* [Work to complete]: Only a slice of the listing below is wanted. Retype the lines from the one containing "spread = math.degrees(math.acos(half_width" through the one containing "rings.append([(x + .6", exactly, both ends included.

* [Entries provided]:
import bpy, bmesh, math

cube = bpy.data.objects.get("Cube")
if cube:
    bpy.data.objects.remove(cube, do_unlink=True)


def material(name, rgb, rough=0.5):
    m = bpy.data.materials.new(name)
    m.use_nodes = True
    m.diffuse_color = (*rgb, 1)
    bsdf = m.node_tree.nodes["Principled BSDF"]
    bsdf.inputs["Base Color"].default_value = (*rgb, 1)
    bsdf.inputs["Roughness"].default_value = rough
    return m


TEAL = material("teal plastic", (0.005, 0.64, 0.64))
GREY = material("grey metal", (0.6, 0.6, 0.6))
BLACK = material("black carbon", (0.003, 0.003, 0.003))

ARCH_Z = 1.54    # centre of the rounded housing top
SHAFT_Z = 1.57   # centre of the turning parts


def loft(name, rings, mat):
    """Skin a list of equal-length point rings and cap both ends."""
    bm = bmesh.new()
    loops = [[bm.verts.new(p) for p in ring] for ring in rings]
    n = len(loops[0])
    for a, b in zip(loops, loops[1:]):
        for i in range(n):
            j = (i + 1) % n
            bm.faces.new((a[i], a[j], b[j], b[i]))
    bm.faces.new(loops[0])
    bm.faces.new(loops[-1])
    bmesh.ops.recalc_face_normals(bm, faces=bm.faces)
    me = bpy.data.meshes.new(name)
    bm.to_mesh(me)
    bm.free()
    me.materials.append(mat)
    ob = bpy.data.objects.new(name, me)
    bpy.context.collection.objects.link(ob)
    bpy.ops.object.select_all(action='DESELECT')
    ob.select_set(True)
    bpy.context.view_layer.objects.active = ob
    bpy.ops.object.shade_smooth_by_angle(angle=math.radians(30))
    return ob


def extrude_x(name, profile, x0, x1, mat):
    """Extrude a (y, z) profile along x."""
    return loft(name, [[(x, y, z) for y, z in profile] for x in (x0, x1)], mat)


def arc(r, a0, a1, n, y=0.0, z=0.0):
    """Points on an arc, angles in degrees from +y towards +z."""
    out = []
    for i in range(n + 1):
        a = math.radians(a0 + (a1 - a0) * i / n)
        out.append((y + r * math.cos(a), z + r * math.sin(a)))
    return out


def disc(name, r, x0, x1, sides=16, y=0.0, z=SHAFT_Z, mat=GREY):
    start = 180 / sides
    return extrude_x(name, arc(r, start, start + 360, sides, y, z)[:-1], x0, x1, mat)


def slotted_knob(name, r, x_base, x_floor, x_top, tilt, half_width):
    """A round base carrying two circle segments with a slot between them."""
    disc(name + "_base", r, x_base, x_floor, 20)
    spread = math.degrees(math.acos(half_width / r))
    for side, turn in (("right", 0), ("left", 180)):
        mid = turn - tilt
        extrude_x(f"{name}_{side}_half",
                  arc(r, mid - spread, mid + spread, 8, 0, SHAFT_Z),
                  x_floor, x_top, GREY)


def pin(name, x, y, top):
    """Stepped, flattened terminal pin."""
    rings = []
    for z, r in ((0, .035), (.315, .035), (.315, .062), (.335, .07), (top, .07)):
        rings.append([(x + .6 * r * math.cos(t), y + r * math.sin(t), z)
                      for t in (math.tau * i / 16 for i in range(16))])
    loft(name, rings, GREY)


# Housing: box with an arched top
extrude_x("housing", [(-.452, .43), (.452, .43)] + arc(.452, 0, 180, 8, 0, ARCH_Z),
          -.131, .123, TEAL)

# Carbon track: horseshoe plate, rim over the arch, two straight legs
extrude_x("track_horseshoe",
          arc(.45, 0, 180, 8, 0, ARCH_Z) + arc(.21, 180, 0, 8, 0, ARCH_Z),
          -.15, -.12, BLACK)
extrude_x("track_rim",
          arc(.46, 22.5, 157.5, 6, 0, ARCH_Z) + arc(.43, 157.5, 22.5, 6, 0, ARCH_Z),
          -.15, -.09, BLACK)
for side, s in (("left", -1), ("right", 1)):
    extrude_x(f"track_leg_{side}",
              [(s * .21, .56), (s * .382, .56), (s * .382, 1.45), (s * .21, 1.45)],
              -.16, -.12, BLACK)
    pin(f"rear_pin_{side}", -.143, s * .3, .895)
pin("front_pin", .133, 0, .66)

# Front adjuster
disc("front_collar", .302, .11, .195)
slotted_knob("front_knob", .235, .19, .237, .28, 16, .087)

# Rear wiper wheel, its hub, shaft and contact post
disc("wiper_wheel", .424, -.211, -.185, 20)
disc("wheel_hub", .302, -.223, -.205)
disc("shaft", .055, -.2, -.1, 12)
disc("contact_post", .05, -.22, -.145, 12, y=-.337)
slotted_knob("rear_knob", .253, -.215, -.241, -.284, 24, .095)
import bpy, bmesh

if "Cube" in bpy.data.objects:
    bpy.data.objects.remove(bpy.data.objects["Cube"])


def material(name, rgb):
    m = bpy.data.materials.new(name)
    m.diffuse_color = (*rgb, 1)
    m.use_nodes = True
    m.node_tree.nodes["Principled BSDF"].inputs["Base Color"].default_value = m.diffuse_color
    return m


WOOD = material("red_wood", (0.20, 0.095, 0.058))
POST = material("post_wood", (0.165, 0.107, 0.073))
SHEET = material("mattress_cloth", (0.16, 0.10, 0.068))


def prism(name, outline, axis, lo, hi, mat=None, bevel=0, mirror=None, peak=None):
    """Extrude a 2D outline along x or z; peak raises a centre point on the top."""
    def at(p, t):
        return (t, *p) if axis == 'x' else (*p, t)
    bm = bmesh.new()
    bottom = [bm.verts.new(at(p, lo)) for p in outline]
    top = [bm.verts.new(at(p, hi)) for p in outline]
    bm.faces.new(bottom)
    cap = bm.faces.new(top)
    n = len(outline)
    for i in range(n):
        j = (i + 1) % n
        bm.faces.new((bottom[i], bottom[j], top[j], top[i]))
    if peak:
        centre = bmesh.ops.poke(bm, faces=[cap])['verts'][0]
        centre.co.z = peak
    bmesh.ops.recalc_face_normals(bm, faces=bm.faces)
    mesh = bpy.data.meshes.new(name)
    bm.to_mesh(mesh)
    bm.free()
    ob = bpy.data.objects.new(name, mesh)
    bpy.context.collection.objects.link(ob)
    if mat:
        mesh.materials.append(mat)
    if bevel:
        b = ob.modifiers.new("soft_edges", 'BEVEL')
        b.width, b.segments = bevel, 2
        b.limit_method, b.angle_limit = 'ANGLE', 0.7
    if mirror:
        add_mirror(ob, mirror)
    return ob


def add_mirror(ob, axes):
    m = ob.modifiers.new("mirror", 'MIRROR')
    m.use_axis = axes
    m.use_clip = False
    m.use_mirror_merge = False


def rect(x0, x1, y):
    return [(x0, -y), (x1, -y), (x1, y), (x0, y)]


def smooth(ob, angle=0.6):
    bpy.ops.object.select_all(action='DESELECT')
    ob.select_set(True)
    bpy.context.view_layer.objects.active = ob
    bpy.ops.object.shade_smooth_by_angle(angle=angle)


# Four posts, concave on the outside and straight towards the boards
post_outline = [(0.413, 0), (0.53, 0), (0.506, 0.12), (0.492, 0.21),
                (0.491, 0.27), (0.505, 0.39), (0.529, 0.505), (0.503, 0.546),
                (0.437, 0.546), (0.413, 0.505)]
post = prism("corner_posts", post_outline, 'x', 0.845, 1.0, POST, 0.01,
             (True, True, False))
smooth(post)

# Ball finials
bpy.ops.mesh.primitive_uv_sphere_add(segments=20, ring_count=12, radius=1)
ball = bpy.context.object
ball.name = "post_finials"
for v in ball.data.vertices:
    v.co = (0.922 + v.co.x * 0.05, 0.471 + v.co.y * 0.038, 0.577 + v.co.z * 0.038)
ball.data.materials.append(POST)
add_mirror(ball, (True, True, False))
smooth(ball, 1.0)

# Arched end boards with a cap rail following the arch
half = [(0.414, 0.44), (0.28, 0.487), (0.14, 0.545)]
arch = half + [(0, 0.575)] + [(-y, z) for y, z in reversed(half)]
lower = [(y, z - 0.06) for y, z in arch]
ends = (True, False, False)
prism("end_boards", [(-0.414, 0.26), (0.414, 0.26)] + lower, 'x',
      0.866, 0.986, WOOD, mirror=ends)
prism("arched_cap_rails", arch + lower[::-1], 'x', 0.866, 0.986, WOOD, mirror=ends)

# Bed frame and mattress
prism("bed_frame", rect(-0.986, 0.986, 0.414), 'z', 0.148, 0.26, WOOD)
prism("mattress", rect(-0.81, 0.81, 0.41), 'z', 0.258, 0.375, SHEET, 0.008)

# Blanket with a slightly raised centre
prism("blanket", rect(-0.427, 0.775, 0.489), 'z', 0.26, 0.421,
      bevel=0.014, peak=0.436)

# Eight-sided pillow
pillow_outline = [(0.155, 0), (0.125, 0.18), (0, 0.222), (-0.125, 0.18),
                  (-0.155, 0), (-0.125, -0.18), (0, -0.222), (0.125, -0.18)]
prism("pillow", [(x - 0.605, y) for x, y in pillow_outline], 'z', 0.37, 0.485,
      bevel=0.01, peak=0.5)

* [Result of the task]:
    spread = math.degrees(math.acos(half_width / r))
    for side, turn in (("right", 0), ("left", 180)):
        mid = turn - tilt
        extrude_x(f"{name}_{side}_half",
                  arc(r, mid - spread, mid + spread, 8, 0, SHAFT_Z),
                  x_floor, x_top, GREY)


def pin(name, x, y, top):
    """Stepped, flattened terminal pin."""
    rings = []
    for z, r in ((0, .035), (.315, .035), (.315, .062), (.335, .07), (top, .07)):
        rings.append([(x + .6 * r * math.cos(t), y + r * math.sin(t), z)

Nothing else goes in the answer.